Thanks to a joint effort by ARRL and the Vintage Radio and Communications Museum of Connecticut (VRCMCT), a classic Gates BC-1T AM broadcast transmitter will enjoy a second life on the Amateur Radio bands for occasional use under W1AW or under the ARRL Headquarters Operators Club call sign, W1INF. Spearheaded by broadcast engineer Dan Thomas, NC1J, VRCMCT volunteers restored the1-kW transmitter to operating condition, after obtaining it from the National Capital Radio and Television Museum in Bowie, Maryland. The VRCMCT will retain ownership of the transmitter, while the League houses, and maintains it on loan. The transmitter will be located in the ARRL Lab, and Assistant Lab Manager Bob Allison, WB1GCM, said the transmitter could be on the air as W1AW during such operating events as the AM Rally and the Heavy Metal Rally.

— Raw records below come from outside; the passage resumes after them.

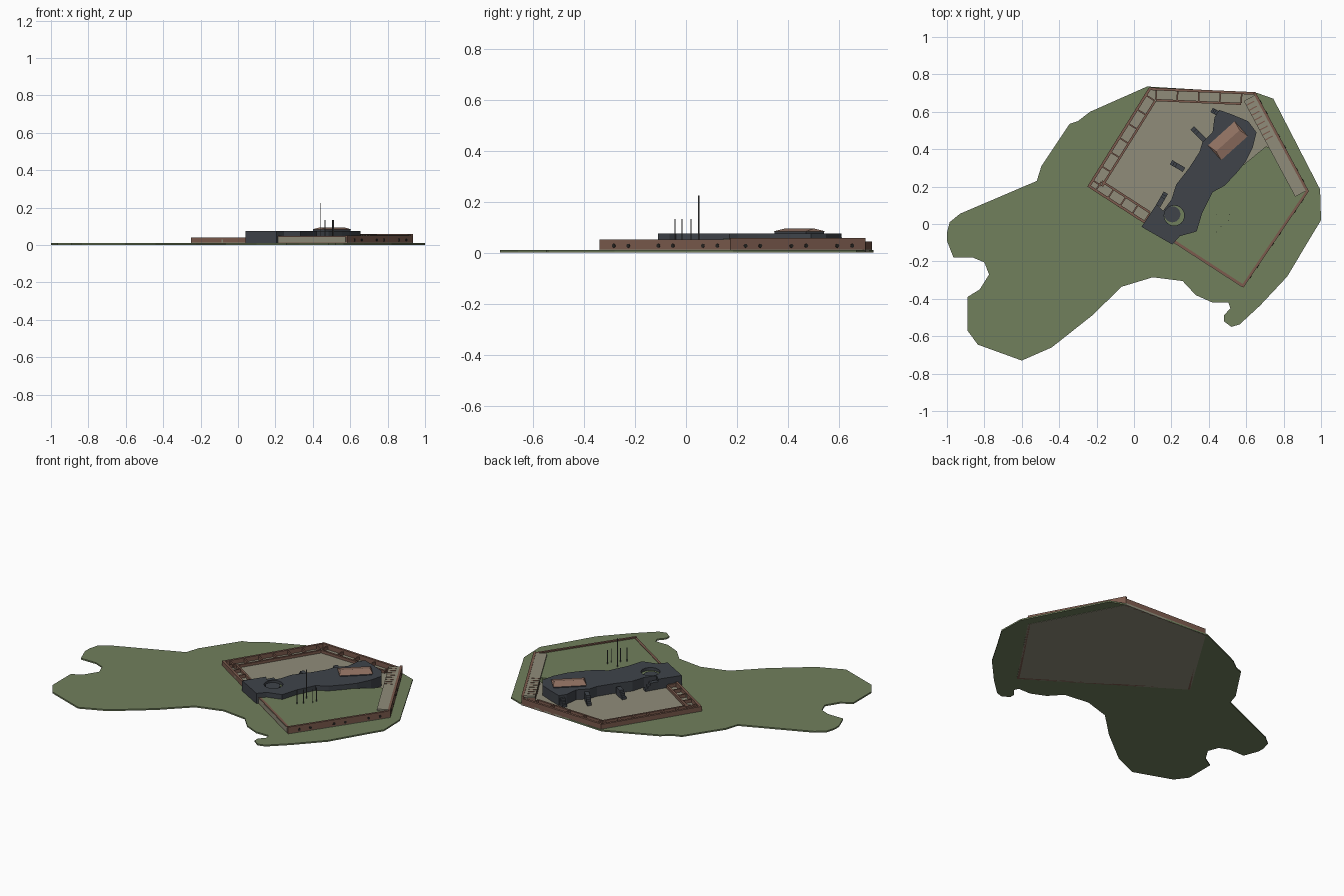
import bpy, bmesh, math
from mathutils import Vector

if "Cube" in bpy.data.objects:
    bpy.data.objects.remove(bpy.data.objects["Cube"])


def mat(name, rgb):
    m = bpy.data.materials.new(name)
    m.diffuse_color = (*rgb, 1)
    m.use_nodes = True
    m.node_tree.nodes["Principled BSDF"].inputs["Base Color"].default_value = m.diffuse_color
    return m


GREEN = mat("grass green", (0.165, 0.215, 0.108))
TAN = mat("sandy grey", (0.28, 0.265, 0.195))
BRICK = mat("brick brown", (0.20, 0.105, 0.075))
ROOF = mat("roof brown", (0.29, 0.17, 0.125))
DARK = mat("charcoal", (0.05, 0.057, 0.068))
BLACK = mat("hole black", (0.02, 0.018, 0.016))
GREY = mat("pole grey", (0.12, 0.12, 0.12))


def finish(name, bm, m):
    bmesh.ops.recalc_face_normals(bm, faces=bm.faces)
    me = bpy.data.meshes.new(name)
    bm.to_mesh(me)
    bm.free()
    me.materials.append(m)
    ob = bpy.data.objects.new(name, me)
    bpy.context.collection.objects.link(ob)
    return ob


def prism(name, pts, z0, z1, m):
    """Extrude a plan outline from z0 to z1."""
    bm = bmesh.new()
    f = bm.faces.new([bm.verts.new((x, y, z0)) for x, y in pts])
    r = bmesh.ops.extrude_face_region(bm, geom=[f])
    for v in r["geom"]:
        if isinstance(v, bmesh.types.BMVert):
            v.co.z = z1
    return finish(name, bm, m)


def along(a, b, t, off=0.0):
    """Point at fraction t of edge a-b, moved inward (to the right) by off."""
    a, b = Vector(a), Vector(b)
    d = (b - a).normalized()
    return a.lerp(b, t) + Vector((d.y, -d.x)) * off


def wall(name, a, b, z0, z1, m, off=0.0, thick=0.014, t0=0.0, t1=1.0):
    q = [along(a, b, t0, off), along(a, b, t1, off),
         along(a, b, t1, off + thick), along(a, b, t0, off + thick)]
    return prism(name, q, z0, z1, m)


def cylinder(name, x, y, z0, z1, r, m, n=24):
    pts = [(x + r * math.cos(2 * math.pi * i / n), y + r * math.sin(2 * math.pi * i / n))
           for i in range(n)]
    return prism(name, pts, z0, z1, m)


# Island
prism("island", [
    (.07, .735), (.66, .70), (.745, .67), (.995, .185), (1, .02), (.945, -.07), (.82, -.28),
    (.675, -.435), (.565, -.537), (.52, -.55), (.48, -.52), (.48, -.49), (.515, -.45),
    (.505, -.42), (.42, -.42), (.33, -.38), (.26, -.305), (.10, -.285), (-.065, -.335),
    (-.225, -.49), (-.44, -.66), (-.60, -.73), (-.835, -.645), (-.89, -.57), (-.89, -.39),
    (-.825, -.35), (-.775, -.27), (-.80, -.205), (-.86, -.18), (-.965, -.18), (-1, -.09),
    (-1, -.045), (-.985, .01), (-.93, .055), (-.52, .23), (-.495, .31), (-.345, .535),
    (-.30, .55), (-.235, .60)], 0.001, 0.01, GREEN)

# Fort floor and raised grass terrace
W, NW, NE, E, S = (-.25, .20), (.08, .73), (.65, .705), (.935, .175), (.585, -.34)
prism("fort_floor", [W, NW, NE, E, S], 0, 0.013, TAN)
prism("grass_terrace", [(.20, -.08), (.583, -.328), (.925, .175), (.81, .38), (.705, .415),
                        (.42, .18), (.26, .0)], 0.012, 0.045, GREEN)

# Outer walls, going clockwise
wall("northwest_wall", W, NW, 0, 0.04, BRICK)
wall("north_wall", NW, NE, 0, 0.043, BRICK)
wall("northeast_wall", NE, E, 0, 0.058, BRICK)
wall("southeast_wall", E, S, 0, 0.052, BRICK)
wall("rear_wall_low", S, W, 0, 0.04, BRICK, t0=0.55)
wall("rear_wall_high", S, W, 0, 0.048, BRICK, t1=0.56)
wall("rear_wall_panel", S, W, 0.016, 0.044, TAN, off=-0.002, thick=0.004, t0=0.01, t1=0.455)
wall("gate", S, W, 0.014, 0.03, TAN, off=-0.001, thick=0.016, t0=0.797, t1=0.807)

# Inner casemate walls with partitions
def casemates(name, a, b, t0, t1, count):
    wall(name + "_inner_wall", a, b, 0.01, 0.03, BRICK, off=0.06, thick=0.012, t0=t0, t1=t1)
    length = (Vector(b) - Vector(a)).length
    for i in range(count):
        t = t0 + (t1 - t0) * i / (count - 1)
        h = 0.004 / length
        wall(f"{name}_partition_{i}", a, b, 0.01, 0.034, BRICK, off=0.012, thick=0.05,
             t0=t - h, t1=t + h)


casemates("northwest", W, NW, 0.07, 0.93, 7)
casemates("north", NW, NE, 0.07, 0.87, 5)
casemates("rear", S, W, 0.64, 0.95, 5)

# Northeast rampart deck with ribs on its inner face
wall("rampart_deck", NE, E, 0.042, 0.055, TAN, off=0.012, thick=0.066, t0=0.02, t1=0.985)
for i in range(8):
    t = 0.06 + i * 0.05
    wall(f"rampart_rib_{i}", NE, E, 0.012, 0.057, BRICK, off=0.03, thick=0.046, t0=t, t1=t + .01)

# Gun openings on the seaward walls
for label, a, b in (("northeast", NE, E), ("southeast", E, S)):
    for i, t in enumerate((.10, .21, .44, .55, .78, .89)):
        p = along(a, b, t)
        d = (Vector(b) - Vector(a)).normalized()
        bm = bmesh.new()
        bmesh.ops.create_cone(bm, cap_ends=True, segments=12, radius1=.008, radius2=.008,
                              depth=.004)
        ob = finish(f"{label}_gun_opening_{i}", bm, BLACK)
        ob.rotation_euler = Vector((-d.y, d.x, 0)).to_track_quat('Z', 'Y').to_euler()
        ob.location = (p.x, p.y, 0.027)

# Dark battery across the fort with a round gun pit
battery = prism("battery", [
    (.04, -.015), (.12, .105), (.155, .07), (.20, .13), (.225, .21), (.295, .30), (.35, .385),
    (.365, .435), (.42, .49), (.43, .57), (.455, .61), (.525, .585), (.61, .55), (.655, .49),
    (.635, .41), (.595, .33), (.555, .28), (.485, .205), (.42, .17), (.39, .11), (.365, .06),
    (.335, -.04), (.245, -.065), (.205, -.11)], 0.002, 0.075, DARK)
cutter = cylinder("pit_cutter", .215, .045, .055, .1, .054, DARK)
cutter.hide_render = True
cutter.hide_viewport = True
cut = battery.modifiers.new("pit", 'BOOLEAN')
cut.object = cutter
cut.solver = 'EXACT'
cylinder("pit_floor", .215, .045, .05, .057, .0535, GREEN)
cylinder("gun_platform", .205, .052, .05, .062, .043, DARK)

# Battery stairs reaching down into the yard
for i, (x, y, ang, ln) in enumerate(((.365, .46, 135, .075), (.25, .30, 150, .06),
                                     (.14, .115, 60, .06), (.45, .59, 150, .04))):
    d = Vector((math.cos(math.radians(ang)), math.sin(math.radians(ang))))
    n = Vector((-d.y, d.x)) * .013
    c = Vector((x, y)) - d * .02
    for s, z in ((.5, .06), (.75, .045), (1, .03)):
        e = c + d * (ln * s + .02)
        prism(f"battery_stair_{i}_{z}", [c - n, e - n, e + n, c + n], .01, z, DARK)

# Hut on top of the battery: dark base, low hipped roof
def oriented(sx, sy, cx=.502, cy=.445, ang=math.radians(42)):
    return [(cx + u * sx * math.cos(ang) - v * sy * math.sin(ang),
             cy + u * sx * math.sin(ang) + v * sy * math.cos(ang))
            for u, v in ((-1, -1), (1, -1), (1, 1), (-1, 1))]


prism("hut_base", oriented(.092, .048), .07, .084, DARK)
bm = bmesh.new()
low = [bm.verts.new((x, y, .083)) for x, y in oriented(.096, .053)]
top = oriented(.085, 0)
r0, r1 = (bm.verts.new((*top[i], .095)) for i in (0, 1))
for f in ((low[0], low[1], r1, r0), (low[2], low[3], r0, r1), (low[1], low[2], r1),
          (low[3], low[0], r0), low):
    bm.faces.new(f)
finish("hut_roof", bm, ROOF)

# Flagpoles on the terrace
for i, (x, y, z) in enumerate(((.44, .05, .225), (.44, -.043, .133), (.465, -.015, .133),
                               (.505, .02, .133), (.51, .05, .133))):
    cylinder(f"flagpole_{i}", x, y, .04, z, .0022, GREY, 8)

ARRL turned to AM guru and veteran broadcast engineer Tim “Timtron” Smith, WA1HLR, of Skowhegan, Maine, to handle shifting the BC-1T from 1340 kHz to the ham bands. Timtron not only has been an AM mainstay on 75 and 40 meters over the years, he’s engineered all manner of AM, FM, and HF broadcast transmitters in his extensive career. This combination of familiarity and experience made him a logical choice to handle the conversion to amateur use of the Gates BC-1T, which once transmitted country music from KPGE in Page, Arizona.
While a shift from the higher end of the Standard Broadcast Band to 160 meters alone might seem rudimentary, various stipulations added a level of complexity. First, the transmitter had to be modified as little as possible, retaining original components. That ruled out completely redesigning the circuitry. The 833 final amplifier tubes, better suited for broadcast-band use, would be retained as would the inductance-heavy tuning circuits. Another requirement — this one set by Smith — ambitiously called for the transmitter to function on 75 as well as on 160 meters.
The plan was to accomplish the conversion in two phases, with the first to be completed in a few days and include basic crystal-controlled functionality on 160 and 75. The second phase will include adding remote control, relay band switching, and external RF drive for frequency agility, to be completed later.
Each RF stage was converted, starting with the Colpitts oscillator — which offered two octal tube sockets to hold broadcast crystals, and a selector switch. As most veteran radio amateurs may recall from their Novice license days, an octal socket will accommodate FT-243-case crystals; in this case, only minor rewiring was needed. More complicated was changing out feedback and loading capacitors in the oscillator stage, along with the buffer tank circuit. The driver tank circuit was next. Removing one-half of the windings on the multiple tank, changing some connections, shortening long leads on RF bypass capacitors, and modifying the neutralization circuit were necessary.
The output tuning circuit proved to be the easiest to convert; parallel capacitors that enabled broadcast-band operation were rewired in series to resonate on the amateur bands. A spare inductor, not required for higher frequencies, was repurposed in place as a dc safety shunt. The modulator just needed only minor changes. All was documented.
Initial tests conducted at 250 W on February 22 demonstrated the success of the modifications and marked completion of the first step toward a new lease on life for the BC-1T as ARRL’s flagship AM amateur band transmitter. “It took many volunteers and their resources to make this project come together,” Allison said. Eventually, visitors to ARRL Headquarters will be able to see the transmitter on the air and possibly use it, by advance request. Allison calls the BC-1T “The Ambassador.”
“It’s an ambassador for the AM mode, reaching out a friendly hand to radio amateurs old and new,” he said. — Thanks to Clark Burgard, N1BCG, and Bob Allison, WB1GCM.